Restorative Justice: a good news story
A blog by Lucy Jaffé, Director of Why me?
Let’s not get bogged down in bad news when Restorative Justice is such a good news story. When looking back at the last decade, I have reflected on the huge human potential which has been released through people being given a voice and an opportunity to reflect and recover. It has been a privilege to work alongside people like Ann-Marie Pearson, Rob Hall and Lucy Fry, who have shared their experience of Restorative Justice and the peace of mind and strength it can bring.
Across the country, there are outstanding examples of high quality regional restorative services and we have worked closely with a number of Police and Crime Commissioners, prisons, probation and police to develop practice, highlight stories and support their work.
I continue to be concerned about the low numbers of victims with a known offender who recall being offered Restorative Justice – 4.8% in 2019 – when this is a clear entitlement in the Victim Code of Practice. This is particularly stark for people who suffer from hate crimes, a group which has significantly increased since the 2016 referendum. Under-reported and under-prosecuted, our work with 3 regional services and many equality and community groups has revealed that victims of hate are routinely sidelined and are not being given the opportunity to choose Restorative Justice, or in fact, are often not accessing any form of justice. Why me? have sought to address this through the production of two reports on hate crime and through ongoing casework referred to us by LGBT+ specialists GALOP. The work has attracted international interest from Europe and Canada and we will be working with a further 5 Police and Crime Commissioner areas over the next year to develop this.
Restorative Justice also has a beneficial impact on people who commit crime, who often do not realise the extent of the harm they have caused. Engagement in the process helps them to reflect, take responsibility and understand the impact of their actions. In fact, many victims simply want the crime to stop and their voices to be heard. If Restorative Justice is a means of achieving that then we are really on to a winner. With a new Victim Law in the offing, we will be keeping a close eye on its progress through Parliament and the entitlements to Restorative Justice.
A highly recommended read is Marian Partington’s book, If you sit very still, in which she talks about melting delusions of a ‘better past’, and healing herself by talking and writing about her experience. This truly inspirational story highlights the value in providing alternatives and additions to the adversarial justice system, which really address what victims want.
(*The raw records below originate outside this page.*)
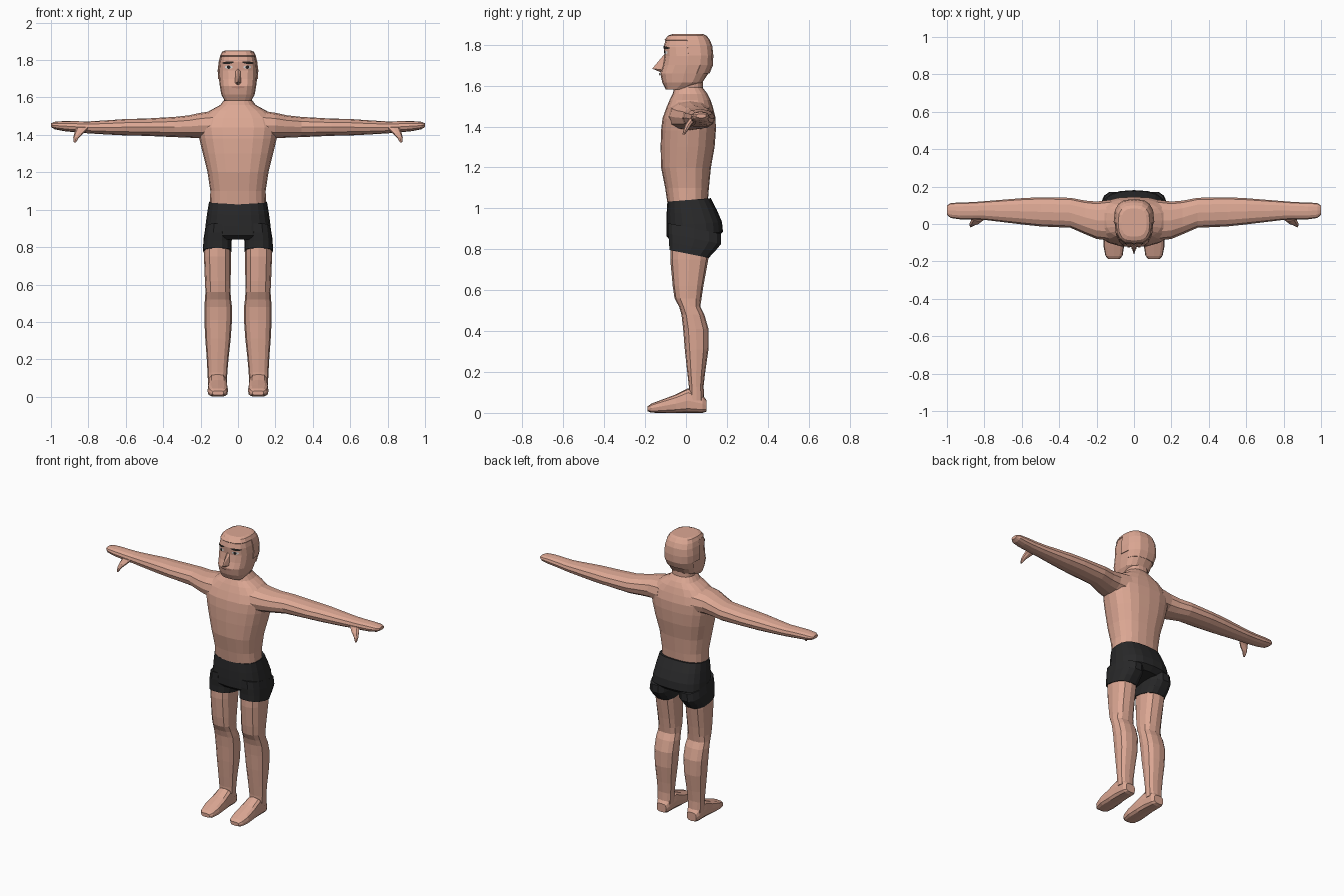
import bpy, bmesh, math
from mathutils import Vector
from mathutils.bvhtree import BVHTree


def material(name, rgb):
    m = bpy.data.materials.new(name)
    m.diffuse_color = (*rgb, 1)
    return m


SKIN = material("skin", (0.72, 0.39, 0.295))
LIP = material("lip", (0.55, 0.27, 0.21))
CLOTH = material("black_cloth", (0.022, 0.022, 0.023))
BROW = material("brow_black", (0.02, 0.017, 0.015))
WHITE = material("eye_white", (0.75, 0.75, 0.75))


def finish(name, bm, mat, mirror=False):
    bmesh.ops.recalc_face_normals(bm, faces=bm.faces[:])
    mesh = bpy.data.meshes.new(name)
    bm.to_mesh(mesh)
    bm.free()
    mesh.materials.append(mat)
    ob = bpy.data.objects.new(name, mesh)
    bpy.context.collection.objects.link(ob)
    if mirror:
        mod = ob.modifiers.new("Mirror", 'MIRROR')
        mod.use_mirror_merge = False
    return ob


def loft(rings, sides=16, power=2.5, axis='z', tilt=0.0):
    """Skin rounded-box rings (position, centre a, centre b, radius a, radius b)."""
    bm = bmesh.new()
    loops = []
    for pos, ca, cb, ra, rb in rings:
        loop = []
        for i in range(sides):
            t = 2 * math.pi * i / sides
            c, s = math.cos(t), math.sin(t)
            a = ca + ra * math.copysign(abs(c) ** (2 / power), c)
            b = cb + rb * math.copysign(abs(s) ** (2 / power), s)
            co = {'z': (a, b, pos + tilt * b), 'x': (pos, a, b), 'y': (a, pos, b)}[axis]
            loop.append(bm.verts.new(co))
        loops.append(loop)
    for lo, hi in zip(loops, loops[1:]):
        for i in range(sides):
            j = (i + 1) % sides
            bm.faces.new((lo[i], lo[j], hi[j], hi[i]))
    bm.faces.new(loops[0])
    bm.faces.new(loops[-1])
    bmesh.ops.recalc_face_normals(bm, faces=bm.faces[:])
    return bm


# Torso with neck
finish("torso", loft([
    (1.02, 0, .008, .150, .098), (1.10, 0, .005, .148, .107),
    (1.20, 0, .000, .163, .122), (1.30, 0, .008, .188, .132),
    (1.38, 0, .012, .207, .134), (1.44, 0, .015, .218, .130),
    (1.49, 0, .018, .200, .115), (1.53, 0, .020, .150, .100),
    (1.56, 0, .020, .095, .085), (1.59, 0, .012, .072, .070),
    (1.65, 0, .012, .070, .070)], 20), SKIN)

# Arms and hands
finish("arms", loft([
    (.12, .020, 1.450, .110, .080), (.20, .020, 1.450, .100, .068),
    (.26, .035, 1.445, .090, .060), (.34, .060, 1.442, .080, .054),
    (.50, .065, 1.441, .078, .046), (.60, .068, 1.441, .070, .044),
    (.70, .070, 1.440, .060, .038), (.80, .072, 1.440, .050, .032),
    (.86, .070, 1.443, .047, .030), (.93, .070, 1.447, .045, .027),
    (.98, .072, 1.450, .040, .020), (1.0, .074, 1.452, .025, .010)],
    12, 2.3, 'x'), SKIN, True)
finish("thumbs", loft([
    (1.44, .830, .035, .035, .020), (1.41, .850, .012, .025, .017),
    (1.385, .866, .000, .015, .012), (1.36, .872, -.012, .006, .006)],
    8, 2.2), SKIN, True)

# Shorts: hips and two short legs with slanted hems
finish("shorts_hips", loft([
    (1.04, 0, .015, .155, .106), (.98, 0, .028, .165, .123),
    (.92, 0, .040, .173, .136), (.87, 0, .043, .178, .138),
    (.845, 0, .040, .140, .110)], 20, 2.7, tilt=.08), CLOTH)
finish("shorts_legs", loft([
    (.91, .105, .042, .070, .132), (.86, .108, .042, .075, .132),
    (.82, .110, .030, .076, .115), (.78, .110, .015, .076, .098)],
    14, 2.6, tilt=-.2), CLOTH, True)

# Legs
finish("legs", loft([
    (.82, .110, .018, .071, .093), (.75, .110, .016, .072, .093),
    (.62, .108, .010, .069, .075), (.56, .107, .010, .067, .066),
    (.52, .107, .018, .070, .052), (.48, .106, .034, .074, .056),
    (.41, .106, .048, .074, .062), (.31, .107, .052, .068, .058),
    (.20, .109, .050, .058, .044), (.13, .110, .050, .053, .036),
    (.06, .110, .052, .050, .038)], 12, 2.6), SKIN, True)

# Feet
finish("feet", loft([
    (.10, .110, .034, .034, .028), (.08, .110, .045, .045, .045),
    (.01, .109, .060, .049, .060), (-.05, .108, .045, .053, .045),
    (-.12, .108, .032, .055, .032), (-.17, .107, .023, .046, .022),
    (-.188, .107, .020, .030, .012)], 12, 3.2, 'y'), SKIN, True)

# Head, with a slightly raised scalp at the top and back
head = loft([
    (1.580, 0, -.050, .070, .048), (1.615, 0, -.018, .089, .098),
    (1.660, 0, -.008, .097, .118), (1.700, 0, .007, .102, .120),
    (1.745, 0, .012, .104, .117), (1.790, 0, .008, .099, .117),
    (1.820, 0, .006, .092, .107), (1.840, 0, .006, .082, .092),
    (1.847, 0, .008, .066, .074)], 16, 2.8)
face_tree = BVHTree.FromBMesh(head)
scalp = []
for f in head.faces:
    c = f.calc_center_median()
    if c.z > 1.825 or (c.z > 1.67 and c.y > .035):
        scalp.append(f)
shell = bmesh.ops.extrude_face_region(head, geom=scalp)
raised = [v for v in shell["geom"] if isinstance(v, bmesh.types.BMVert)]
for v in raised:
    v.co += (v.co - Vector((0, .01, 1.70))).normalized() * .005
finish("head", head, SKIN)

# Nose wedge
bm = bmesh.new()
nose = [(0, -.105, 1.755), (-.014, -.095, 1.75), (.014, -.095, 1.75),
        (0, -.165, 1.683), (-.022, -.10, 1.675), (.022, -.10, 1.675), (0, -.115, 1.662)]
v = [bm.verts.new(p) for p in nose]
bmesh.ops.convex_hull(bm, input=v)
finish("nose", bm, SKIN)


def decal(name, x, z, w, h, mat, lift, slope=0.0, mirror=True):
    """Thin oval plate laid over the front of the face."""
    bm = bmesh.new()

    def put(px, pz):
        hit = face_tree.ray_cast(Vector((px, -1, pz)), Vector((0, 1, 0)))[0]
        return bm.verts.new((px, hit.y - lift, pz))

    cols = 8
    rows = []
    for i in range(cols + 1):
        u = -1 + 2 * i / cols
        k = max(.3, math.sqrt(1 - u * u))
        rows.append([put(x + u * w, z + slope * u * w + s * h * k) for s in (-1, 0, 1)])
    for a, b in zip(rows, rows[1:]):
        for j in range(2):
            bm.faces.new((a[j], b[j], b[j + 1], a[j + 1]))
    finish(name, bm, mat, mirror)


# Face details
decal("eye_whites", .050, 1.762, .020, .009, WHITE, .003)
decal("pupils", .050, 1.762, .009, .010, BROW, .005)
decal("eyebrows", .053, 1.786, .030, .007, BROW, .005, -.08)
decal("lips", 0, 1.655, .036, .006, LIP, .006, 0, False)
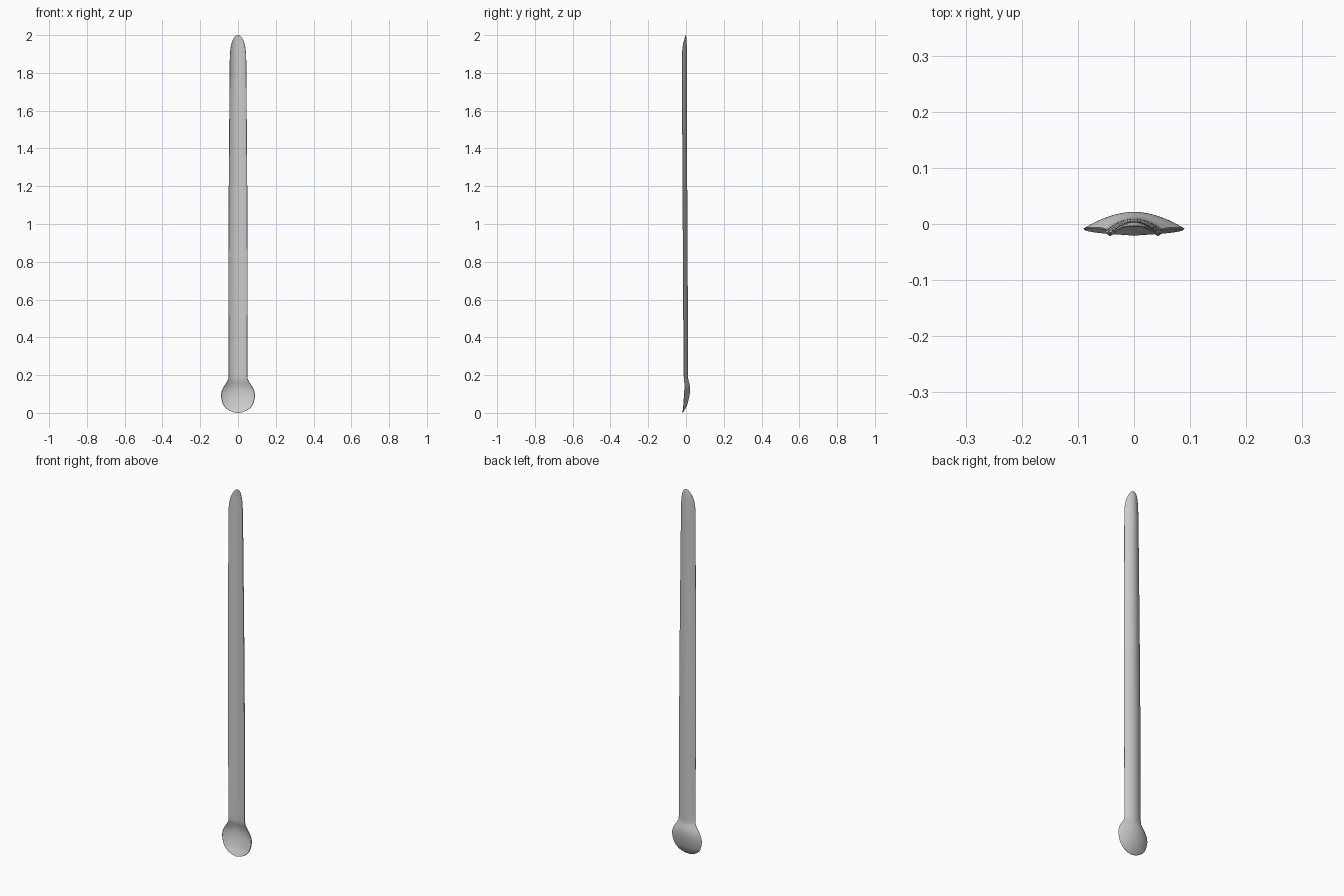
import bpy, bmesh

if "Cube" in bpy.data.objects:
    bpy.data.objects.remove(bpy.data.objects["Cube"])

# Stations along the length: z, half width, back centre y, rim y, thickness
STATIONS = [
    (0.000, 0.002, -0.0200, -0.0205, 0.001),
    (0.004, 0.026, -0.0150, -0.0190, 0.004),
    (0.018, 0.055, -0.0060, -0.0170, 0.006),
    (0.045, 0.079, 0.0070, -0.0140, 0.007),
    (0.090, 0.090, 0.0180, -0.0110, 0.008),
    (0.125, 0.083, 0.0215, -0.0090, 0.009),
    (0.150, 0.068, 0.0190, -0.0090, 0.010),
    (0.170, 0.056, 0.0140, -0.0100, 0.010),
    (0.195, 0.050, 0.0110, -0.0120, 0.009),
    (0.300, 0.050, 0.0105, -0.0135, 0.009),
    (0.750, 0.051, 0.0090, -0.0160, 0.009),
    (1.200, 0.049, 0.0065, -0.0185, 0.009),
    (1.600, 0.046, 0.0050, -0.0205, 0.009),
    (1.850, 0.044, 0.0050, -0.0215, 0.008),
    (1.920, 0.041, 0.0045, -0.0200, 0.007),
    (1.960, 0.033, 0.0035, -0.0140, 0.006),
    (1.985, 0.021, 0.0015, -0.0070, 0.005),
    (1.997, 0.009, -0.0005, -0.0040, 0.003),
    (2.000, 0.001, -0.0020, -0.0030, 0.001),
]
SIDES, STEPS = 16, 4


def catmull(a, b, c, d, t):
    return 0.5 * (2*b + (c-a)*t + (2*a-5*b+4*c-d)*t*t + (3*b-a-3*c+d)*t**3)


def linear_z_station(i, t):
    last = len(STATIONS) - 1
    rows = [STATIONS[min(max(i+k, 0), last)] for k in (-1, 0, 1, 2)]
    if 8 <= i <= 12:  # straight shaft
        return [b + (c-b)*t for b, c in zip(rows[1], rows[2])]
    return [catmull(*v, t) for v in zip(*rows)]


def section(bm, z, w, back, rim, thick):
    """Crescent section: convex back, hollow front, thin rim."""
    lip = 0.3 * thick
    us = [-1 + 2*i/SIDES for i in range(SIDES+1)]
    outer = [(u*w, back - (back-rim-lip)*u*u) for u in us]
    front = back - thick
    inner = [(u*w*0.97, front - (front-rim)*u*u) for u in reversed(us)]
    return [bm.verts.new((x, y, min(max(z, 0), 2))) for x, y in outer + inner]


# Spoon: one thin hollow shell, bowl at the bottom and channelled handle
bm = bmesh.new()
rings = []
for i in range(len(STATIONS)-1):
    for s in range(STEPS):
        rings.append(section(bm, *linear_z_station(i, s/STEPS)))
rings.append(section(bm, *STATIONS[-1]))
for a, b in zip(rings, rings[1:]):
    n = len(a)
    for j in range(n):
        bm.faces.new((a[j], a[(j+1) % n], b[(j+1) % n], b[j]))
bm.faces.new(rings[0])
bm.faces.new(rings[-1])
bmesh.ops.recalc_face_normals(bm, faces=bm.faces)
mesh = bpy.data.meshes.new("spoon")
bm.to_mesh(mesh)
bm.free()
spoon = bpy.data.objects.new("spoon", mesh)
bpy.context.collection.objects.link(spoon)
bpy.context.view_layer.objects.active = spoon
spoon.select_set(True)
bpy.ops.object.shade_smooth_by_angle(angle=0.6)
I look forward to collaborating with you in the months ahead to ensure that Restorative Justice is used as widely as possible, enabling many many more people to find their voices and make this world a better place to live in.